Shmuel N. Eisenstadt
The Van Leer Jerusalem Institute and Suny
Year of Publication:

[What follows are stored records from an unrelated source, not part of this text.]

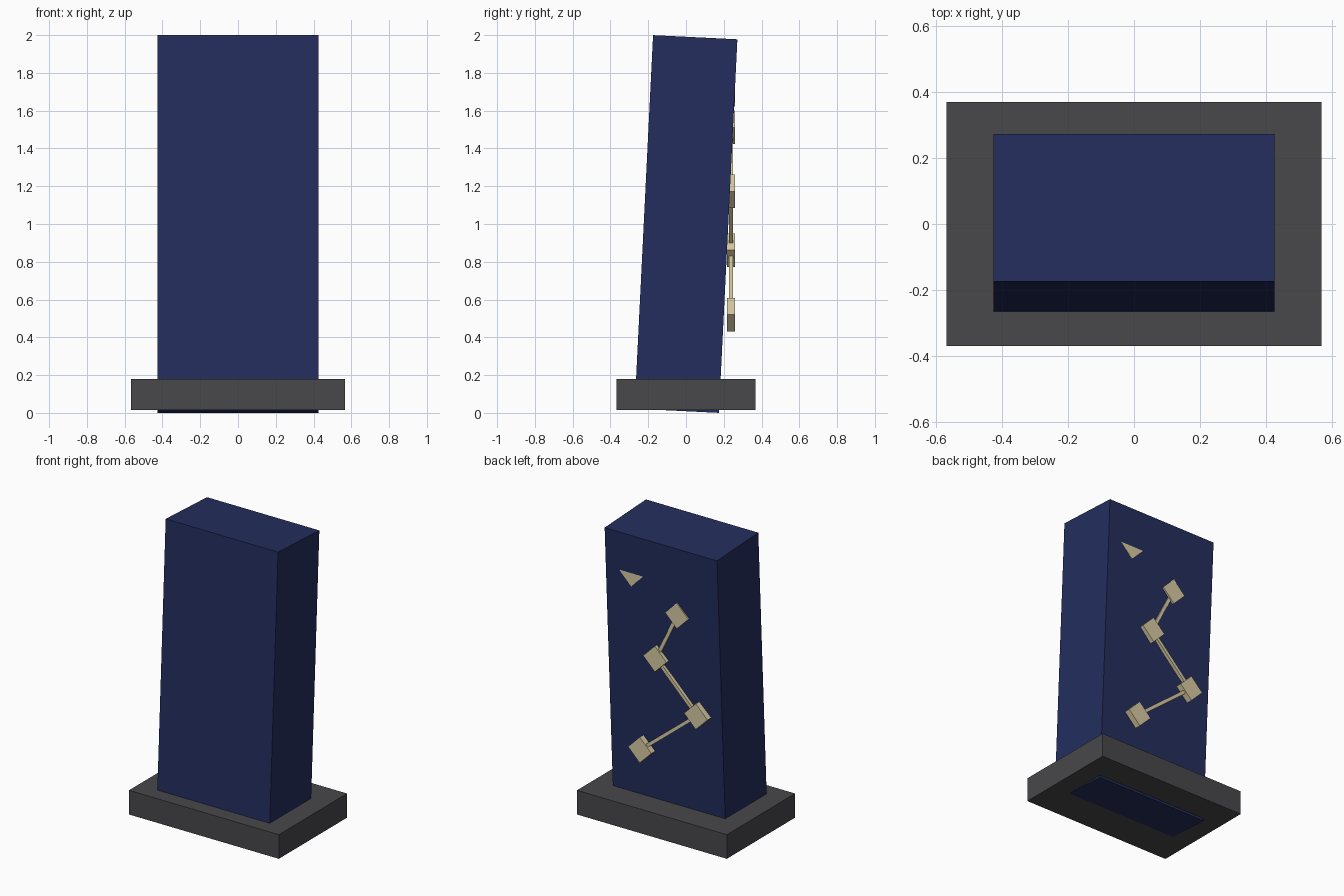
import bpy
import math
from mathutils import Vector

cube = bpy.data.objects.get("Cube")
if cube:
    bpy.data.objects.remove(cube, do_unlink=True)


def make_material(name, rgb):
    mat = bpy.data.materials.new(name)
    mat.use_nodes = True
    color = (*rgb, 1.0)
    mat.diffuse_color = color
    mat.node_tree.nodes["Principled BSDF"].inputs["Base Color"].default_value = color
    return mat


def box(name, size, location, mat, rotation=(0, 0, 0)):
    bpy.ops.mesh.primitive_cube_add(size=1, location=location, rotation=rotation)
    obj = bpy.context.object
    obj.name = name
    obj.scale = size
    bpy.ops.object.transform_apply(location=False, rotation=False, scale=True)
    obj.data.materials.append(mat)
    return obj


navy = make_material("navy blue", (0.017, 0.027, 0.11))
gray = make_material("dark gray", (0.065, 0.065, 0.07))
cream = make_material("pale gold", (0.68, 0.59, 0.36))

# Plinth and the slab leaning back through it
box("plinth", (1.134, 0.737, 0.165), (0, 0, 0.0975), gray)
box("leaning_slab", (0.85, 0.447, 1.98), (0, 0, 1.0), navy,
    (math.radians(-2.83), 0, 0))

# Diamond studs on the back, the highest one partly sunk into the slab
studs = [(0.169, 0.52), (-0.255, 0.862), (0.055, 1.173), (-0.111, 1.512), (0.234, 1.71)]
STUD_Y = 0.238
for i, (x, z) in enumerate(studs):
    box(f"star_stud_{i + 1}", (0.125, 0.042, 0.125), (x, STUD_Y, z), cream,
        (0, math.radians(45), 0))

# Thin bars joining each stud to the next
for i, (a, b) in enumerate(zip(studs, studs[1:])):
    start = Vector((a[0], STUD_Y, a[1]))
    end = Vector((b[0], STUD_Y, b[1]))
    run = end - start
    box(f"link_bar_{i + 1}", (0.023, 0.023, run.length), (start + end) / 2, cream,
        (0, math.atan2(run.x, run.z), 0))
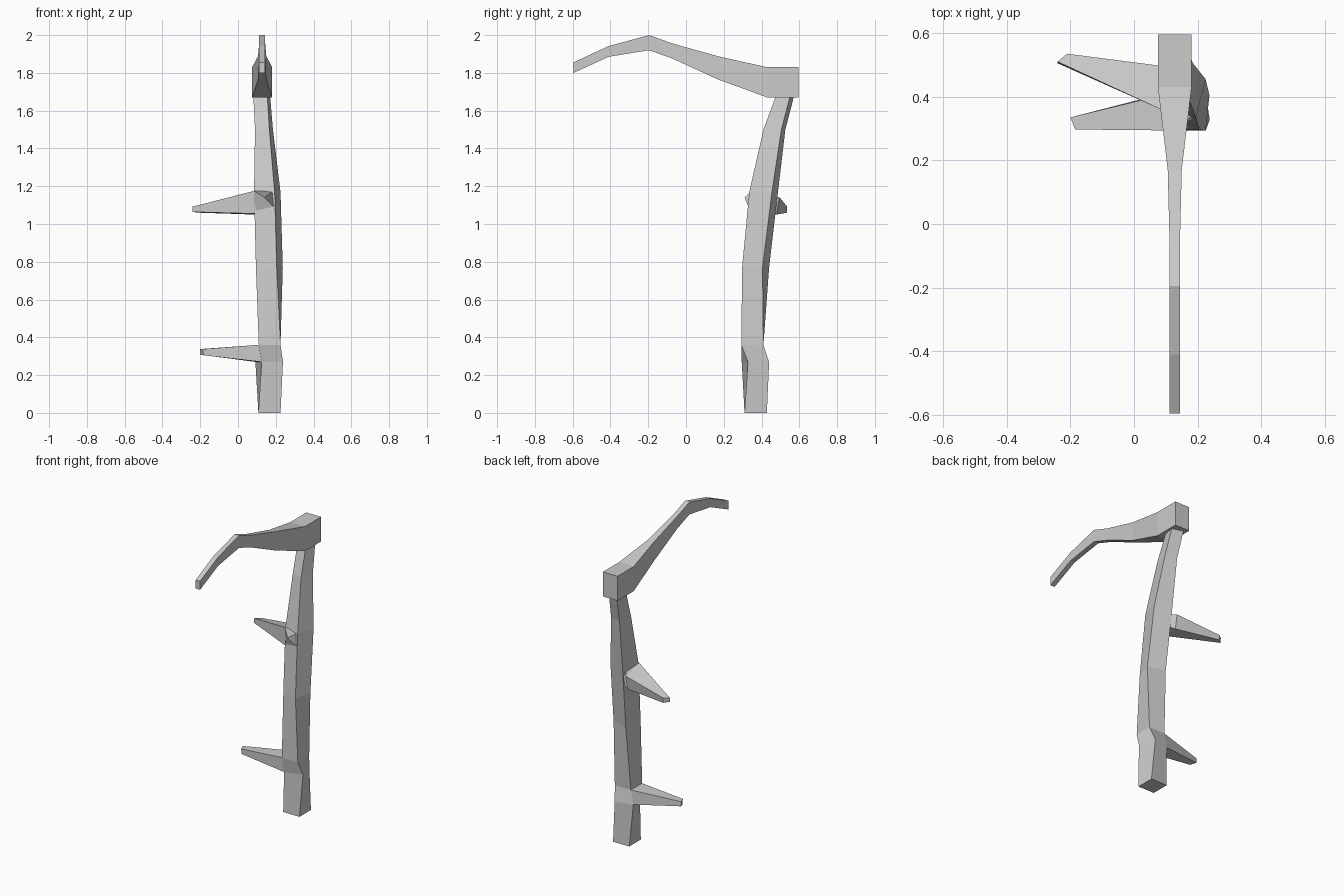
import bpy, bmesh


def loft(name, rings):
    """Join four-cornered cross-sections into one closed flat-shaded solid."""
    bm = bmesh.new()
    rows = [[bm.verts.new(p) for p in ring] for ring in rings]
    for a, b in zip(rows, rows[1:]):
        for i in range(4):
            j = (i + 1) % 4
            bm.faces.new((a[i], a[j], b[j], b[i]))
    bm.faces.new(rows[0])
    bm.faces.new(rows[-1][::-1])
    bmesh.ops.recalc_face_normals(bm, faces=bm.faces)
    mesh = bpy.data.meshes.new(name)
    bm.to_mesh(mesh)
    bm.free()
    ob = bpy.data.objects.new(name, mesh)
    bpy.context.collection.objects.link(ob)
    return ob


# Curved blade: y, bottom z, top z, half thickness
CX = 0.128
blade = [(0.595, 1.67, 1.83, 0.053), (0.43, 1.67, 1.83, 0.053),
         (0.17, 1.765, 1.888, 0.022), (-0.07, 1.875, 1.955, 0.016),
         (-0.195, 1.92, 2.0, 0.016), (-0.41, 1.885, 1.942, 0.016),
         (-0.595, 1.80, 1.856, 0.016)]
loft("blade", [[(CX - w, y, lo), (CX + w, y, lo), (CX + w, y, hi), (CX - w, y, hi)]
               for y, lo, hi, w in blade])

# Long twisted shaft: z, then front-left, front-right, back-right, back-left
shaft = [(0.0, (.108, .31), (.225, .31), (.225, .428), (.108, .428)),
         (0.27, (.125, .295), (.238, .328), (.205, .44), (.092, .41)),
         (0.36, (.110, .293), (.225, .293), (.225, .41), (.110, .41)),
         (0.77, (.095, .33), (.205, .297), (.237, .405), (.125, .44)),
         (1.17, (.085, .365), (.194, .335), (.225, .455), (.115, .487)),
         (1.50, (.090, .435), (.166, .41), (.185, .505), (.110, .526)),
         (1.70, (.080, .505), (.154, .484), (.168, .557), (.096, .578))]
loft("shaft", [[(x, y, z) for x, y in pts] for z, *pts in shaft])

# Lower handle growing from the left side of the shaft
loft("lower_handle", [
    [(.125, .296, .27), (.092, .41, .27), (.11, .41, .36), (.11, .294, .36)],
    [(-.183, .297, .305), (-.2, .335, .308), (-.2, .335, .338), (-.185, .297, .338)]])

# Upper handle running diagonally through the shaft, stub at the front
loft("upper_handle", [
    [(.2, .335, 1.08), (.2, .42, 1.08), (.19, .345, 1.175), (.14, .31, 1.14)],
    [(.085, .365, 1.055), (.085, .48, 1.05), (.085, .497, 1.14), (.085, .36, 1.175)],
    [(-.24, .505, 1.064), (-.21, .535, 1.06), (-.21, .535, 1.092), (-.24, .51, 1.092)]])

Challenging conventional assumptions, the contributors to this interdisciplinary volume argue that premodern Muslim societies had diverse and changing varieties of public spheres, constructed according to premises different from those of Western societies. The public sphere, conceptualized as a separate and autonomous sphere between the official and private, is used to shed new light on familiar topics in Islamic history, such as the role of the shari‘a (Islamic religious law), the ‘ulama’ (Islamic scholars), schools of law, Sufi brotherhoods, the Islamic endowment institution, and the relationship between power and culture, rulers and community, from the ninth to twentieth centuries.